Prem Watsa on China, the inflation in United States and Europe, European and German bonds – he is still concerned about the prospects for financial markets.
Below are remarks from the Fairfax Financial conference call this morning.
Core inflation continues to be at or below 1% in the United States and Europe. Levels that we have not seen since the 1950s.
In fact, it may be a surprise to many of you to know that in the second half of 2014 the US had deflation of 1.5% or an annualized rate of 3%. And Europe had deflation of .5% or an annualized rate of 1% point. That what this is saying is that prices went down in the second half of 2014 at an annualized rate of 3% in the United States and 1% in Europe. This is in spite of QE1, QE2, QD3, and now quantitative easing in Europe.
Prem Watsa: European bonds at record lows
Long-term government bond rates in Europe are making record lows quite often the lowest in 200 years.
In Germany, almost half of the German government bond market is yielding negative interest rates. Also six or seven countries in Europe are already experiencing deflation. Thirty-year German government bond rates are below 1%. The spread between 30 year US long-term rates and 30 year German government bond rates is at a record . German rates have fallen much faster than the United States.
Just to keep a perspective out remind you that it took five years in Japan before deflation set in for the next 18 years.
Prem Watsa concerned about the prospects for financial markets

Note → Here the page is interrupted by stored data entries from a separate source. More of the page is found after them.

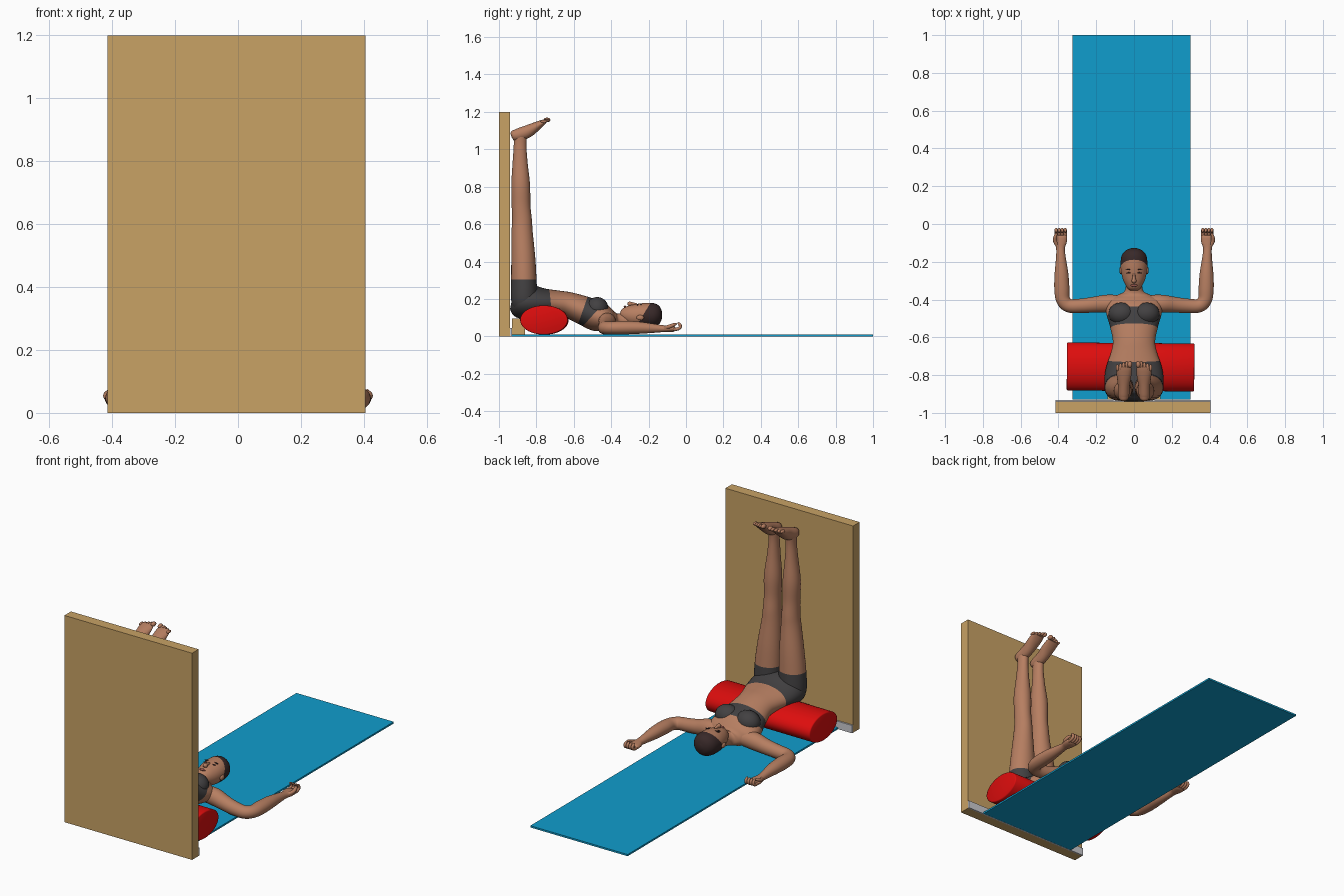
import bpy, bmesh, math
from mathutils import Vector, Matrix

if "Cube" in bpy.data.objects:
    bpy.data.objects.remove(bpy.data.objects["Cube"])


def material(name, rgb):
    m = bpy.data.materials.new(name)
    m.diffuse_color = (*rgb, 1)
    m.use_nodes = True
    m.node_tree.nodes["Principled BSDF"].inputs["Base Color"].default_value = m.diffuse_color
    return m


WOOD = material("tan wood", (0.58, 0.36, 0.13))
BLUE = material("mat blue", (0.005, 0.34, 0.61))
RED = material("bolster red", (0.72, 0.004, 0.004))
GREY = material("trim grey", (0.6, 0.6, 0.63))
SKIN = material("skin", (0.47, 0.21, 0.12))
CLOTH = material("charcoal cloth", (0.055, 0.052, 0.054))
HAIR = material("dark brown hair", (0.04, 0.022, 0.022))
LIPS = material("lips", (0.3, 0.09, 0.07))


def finish(name, bm, mats, smooth=True):
    bmesh.ops.recalc_face_normals(bm, faces=bm.faces)
    me = bpy.data.meshes.new(name)
    bm.to_mesh(me)
    bm.free()
    for m in mats:
        me.materials.append(m)
    ob = bpy.data.objects.new(name, me)
    bpy.context.collection.objects.link(ob)
    if smooth:
        bpy.ops.object.select_all(action='DESELECT')
        ob.select_set(True)
        bpy.context.view_layer.objects.active = ob
        bpy.ops.object.shade_smooth_by_angle(angle=math.radians(50))
    return ob


def box(name, lo, hi, mat):
    lo, hi = Vector(lo), Vector(hi)
    bm = bmesh.new()
    bmesh.ops.create_cube(bm, size=1, matrix=Matrix.Translation((lo + hi) / 2)
                          @ Matrix.Diagonal((*(hi - lo), 1)))
    return finish(name, bm, [mat], False)


def blob(name, pos, radii, mat, rot=0):
    bm = bmesh.new()
    bmesh.ops.create_uvsphere(bm, u_segments=20, v_segments=12, radius=1,
                              matrix=Matrix.Translation(pos) @ Matrix.Rotation(rot, 4, 'Z')
                              @ Matrix.Diagonal((*radii, 1)))
    return finish(name, bm, [mat])


def spline(rows, n):
    """Catmull-Rom through rows of numbers."""
    out = []
    for i in range(len(rows) - 1):
        p = [rows[max(0, min(len(rows) - 1, i + k))] for k in (-1, 0, 1, 2)]
        for s in range(n):
            t = s / n
            out.append([0.5 * (2 * b + (c - a) * t + (2 * a - 5 * b + 4 * c - d) * t * t
                               + (3 * b - a - 3 * c + d) * t ** 3)
                        for a, b, c, d in zip(*p)])
    return out + [list(rows[-1])]


def loft(name, rows, up=(0, 0, 1), sx=1, mat=SKIN, paint=(), segs=28, n=5):
    """Sweep ellipses (x, y, z, side radius, up radius); paint = (material, planes)."""
    rows = spline(rows, n)
    pts = [Vector((r[0] * sx, r[1], r[2])) for r in rows]
    up = Vector(up)
    bm = bmesh.new()
    rings = []
    for i, r in enumerate(rows):
        t = (pts[min(i + 1, len(pts) - 1)] - pts[max(i - 1, 0)]).normalized()
        side = t.cross(up).normalized()
        u = side.cross(t)
        rings.append([bm.verts.new(pts[i] + side * r[3] * math.cos(a) + u * r[4] * math.sin(a))
                      for a in (k * math.tau / segs for k in range(segs))])
    for a, b in zip(rings, rings[1:]):
        for k in range(segs):
            j = (k + 1) % segs
            bm.faces.new((a[k], a[j], b[j], b[k]))
    bm.faces.new(rings[0])
    bm.faces.new(rings[-1])
    # Cut clean colour borders along planes, then colour the enclosed faces
    mats = [mat]
    for pmat, planes in paint:
        mats.append(pmat)
        for co, no in planes:
            bmesh.ops.bisect_plane(bm, geom=bm.verts[:] + bm.edges[:] + bm.faces[:],
                                   dist=1e-5, plane_co=co, plane_no=no)
        for f in bm.faces:
            c = f.calc_center_median()
            if all((c - Vector(co)).dot(Vector(no)) > 0 for co, no in planes):
                f.material_index = len(mats) - 1
    return finish(name, bm, mats)


# Wall panel, skirting, mat and small block behind the hips
box("wall_panel", (-0.415, -1, 0), (0.405, -0.94, 1.2), WOOD)
box("skirting", (-0.415, -0.94, 0), (0.405, -0.931, 0.045), GREY)
box("floor_mat", (-0.325, -0.93, 0), (0.3, 1, 0.01), BLUE)
box("support_block", (-0.14, -0.93, 0.01), (0.14, -0.86, 0.095), WOOD)

# Oval bolster
bm = bmesh.new()
bmesh.ops.create_cone(bm, cap_ends=True, segments=64, radius1=1, radius2=1, depth=1,
                      matrix=Matrix.Translation((-0.018, -0.757, 0.087))
                      @ Matrix.Rotation(-0.008, 4, 'Z')
                      @ Matrix.Diagonal((0.675, 0.127, 0.078, 1))
                      @ Matrix.Rotation(math.pi / 2, 4, 'Y'))
rim = [e for e in bm.edges if len({len(f.verts) for f in e.link_faces}) > 1]
bmesh.ops.bevel(bm, geom=rim, offset=0.006, segments=2, affect='EDGES', profile=0.5)
finish("bolster", bm, [RED])

# Torso with shorts and top
loft("torso", [(0, -.932, .19, .08, .045), (0, -.90, .185, .14, .085), (0, -.84, .185, .157, .093),
               (0, -.76, .18, .148, .076), (0, -.68, .175, .122, .069), (0, -.62, .165, .112, .07),
               (0, -.54, .135, .128, .078), (0, -.47, .107, .147, .082), (0, -.41, .085, .145, .06),
               (0, -.375, .08, .085, .045), (0, -.35, .082, .047, .04), (0, -.27, .09, .043, .042)],
     segs=48, paint=[(CLOTH, [((0, -.725, .2), (0, -1, -.1))]),
                     (CLOTH, [((0, -.60, 0), (0, 1, -.35)), ((0, -.60, 0), (0, -1, .9))])])

# Head with hair
loft("head", [(0, -.353, .122, .014, .012), (0, -.343, .12, .032, .03), (0, -.31, .115, .052, .05),
              (0, -.27, .111, .065, .061), (0, -.22, .112, .071, .066), (0, -.17, .114, .066, .063),
              (0, -.14, .114, .044, .044), (0, -.127, .114, .012, .012)],
     segs=40, paint=[(HAIR, [((0, -.30, 0), (0, 1, -.62))])])
loft("nose", [(0, -.262, .17, .006, .006), (0, -.285, .173, .008, .009), (0, -.302, .172, .013, .013),
              (0, -.309, .166, .007, .006)], segs=16)
blob("lips", (0, -.326, .158), (.02, .007, .006), LIPS)

for sx, tag in ((1, "right"), (-1, "left")):
    # Face details
    blob(tag + "_eye", (.027 * sx, -.259, .168), (.013, .004, .004), HAIR)
    blob(tag + "_brow", (.028 * sx, -.241, .171), (.017, .003, .004), HAIR, -.1 * sx)
    blob(tag + "_ear", (.07 * sx, -.245, .1), (.008, .02, .014), SKIN)
    blob(tag + "_bust", (.066 * sx, -.475, .15), (.07, .06, .06), CLOTH)

    # Leg up the wall, with short leg cuff
    loft(tag + "_leg", [(.08, -.86, .15, .06, .06), (.08, -.865, .2, .076, .07),
                        (.077, -.867, .3, .075, .068), (.07, -.87, .42, .067, .064),
                        (.062, -.876, .55, .054, .057), (.06, -.877, .62, .048, .053),
                        (.06, -.882, .70, .045, .05), (.06, -.884, .81, .047, .05),
                        (.057, -.887, .93, .034, .04), (.055, -.887, 1.02, .027, .034),
                        (.055, -.885, 1.085, .028, .036)],
         up=(0, 1, 0), sx=sx, paint=[(CLOTH, [((0, 0, .305), (0, 0, -1))])])
    # Foot and toes
    loft(tag + "_foot", [(.055, -.935, 1.073, .01, .01), (.055, -.926, 1.075, .024, .025),
                         (.055, -.90, 1.077, .03, .033), (.054, -.85, 1.094, .032, .034),
                         (.053, -.80, 1.122, .039, .025), (.053, -.77, 1.14, .04, .017),
                         (.053, -.752, 1.15, .036, .011)], sx=sx)
    for k in range(5):
        r = .0125 if k == 0 else .0085
        blob(f"{tag}_toe_{k}", ((.022 + .0165 * k) * sx, -.743 - .006 * max(0, k - 1), 1.157 - .002 * k),
             (r, .018, r), SKIN)

    # Bent arm resting on the floor
    loft(tag + "_arm", [(.09, -.42, .08, .045, .045), (.15, -.422, .076, .047, .048),
                        (.21, -.427, .062, .042, .042), (.28, -.433, .05, .038, .038),
                        (.345, -.432, .045, .036, .035), (.376, -.40, .045, .037, .034),
                        (.382, -.34, .046, .04, .036), (.384, -.26, .046, .036, .033),
                        (.387, -.18, .043, .026, .025), (.389, -.13, .041, .023, .019),
                        (.389, -.10, .04, .032, .018), (.388, -.07, .04, .034, .016),
                        (.388, -.058, .042, .026, .01)], sx=sx)
    # Half-curled fingers and thumb
    for k in range(4):
        x = .364 + .016 * k
        loft(f"{tag}_finger_{k}", [(x, -.075, .038, .008, .008), (x, -.05, .038, .0088, .0088),
                                   (x, -.031, .048, .0085, .0085), (x, -.033, .064, .008, .008),
                                   (x, -.045, .072, .004, .004)],
             up=(1, 0, 0), sx=sx, segs=12, n=3)
    loft(tag + "_thumb", [(.405, -.115, .045, .01, .01), (.418, -.09, .052, .0105, .0105),
                          (.416, -.065, .062, .009, .009), (.408, -.05, .066, .004, .004)],
         sx=sx, segs=12, n=3)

We purchased Thomas Cook and 50 to rupees per share in 2012 and it is now creating at about Rs.200 . We continue to be concerned about the prospects for financial markets and economies in North America and Western Europe accentuated as we have said many times before by the potential significant weakness in China we have said for some time that we believe it continues to be a disconnect between the financial market and the underlying economic fundamentals . As of December 31, 2014, we have $6.1 billion in cash and short-term investments in our portfolio which is 23% of our total investment portfolio.
That price of oil coming down by the way we think is not only supply in the United States but it’s reflecting decreasing demand in from China. China’s and we took the better for some time — China is a big potential negative. And you never know when it will strike. But you have to be careful about it.
We are maintaining our defensive equity hedges and deflation protection as we remain concerned about the financial markets and the economic outlook in this global deflationary environment.
Long US government bond rates continued to drop and our common stocks did much better than the Russell index which increased 3.5% in the year. We have yet to significantly benefit from our hedges and are approximately $112 billion depreciation swaps. And of course our cash position gives us great optionality.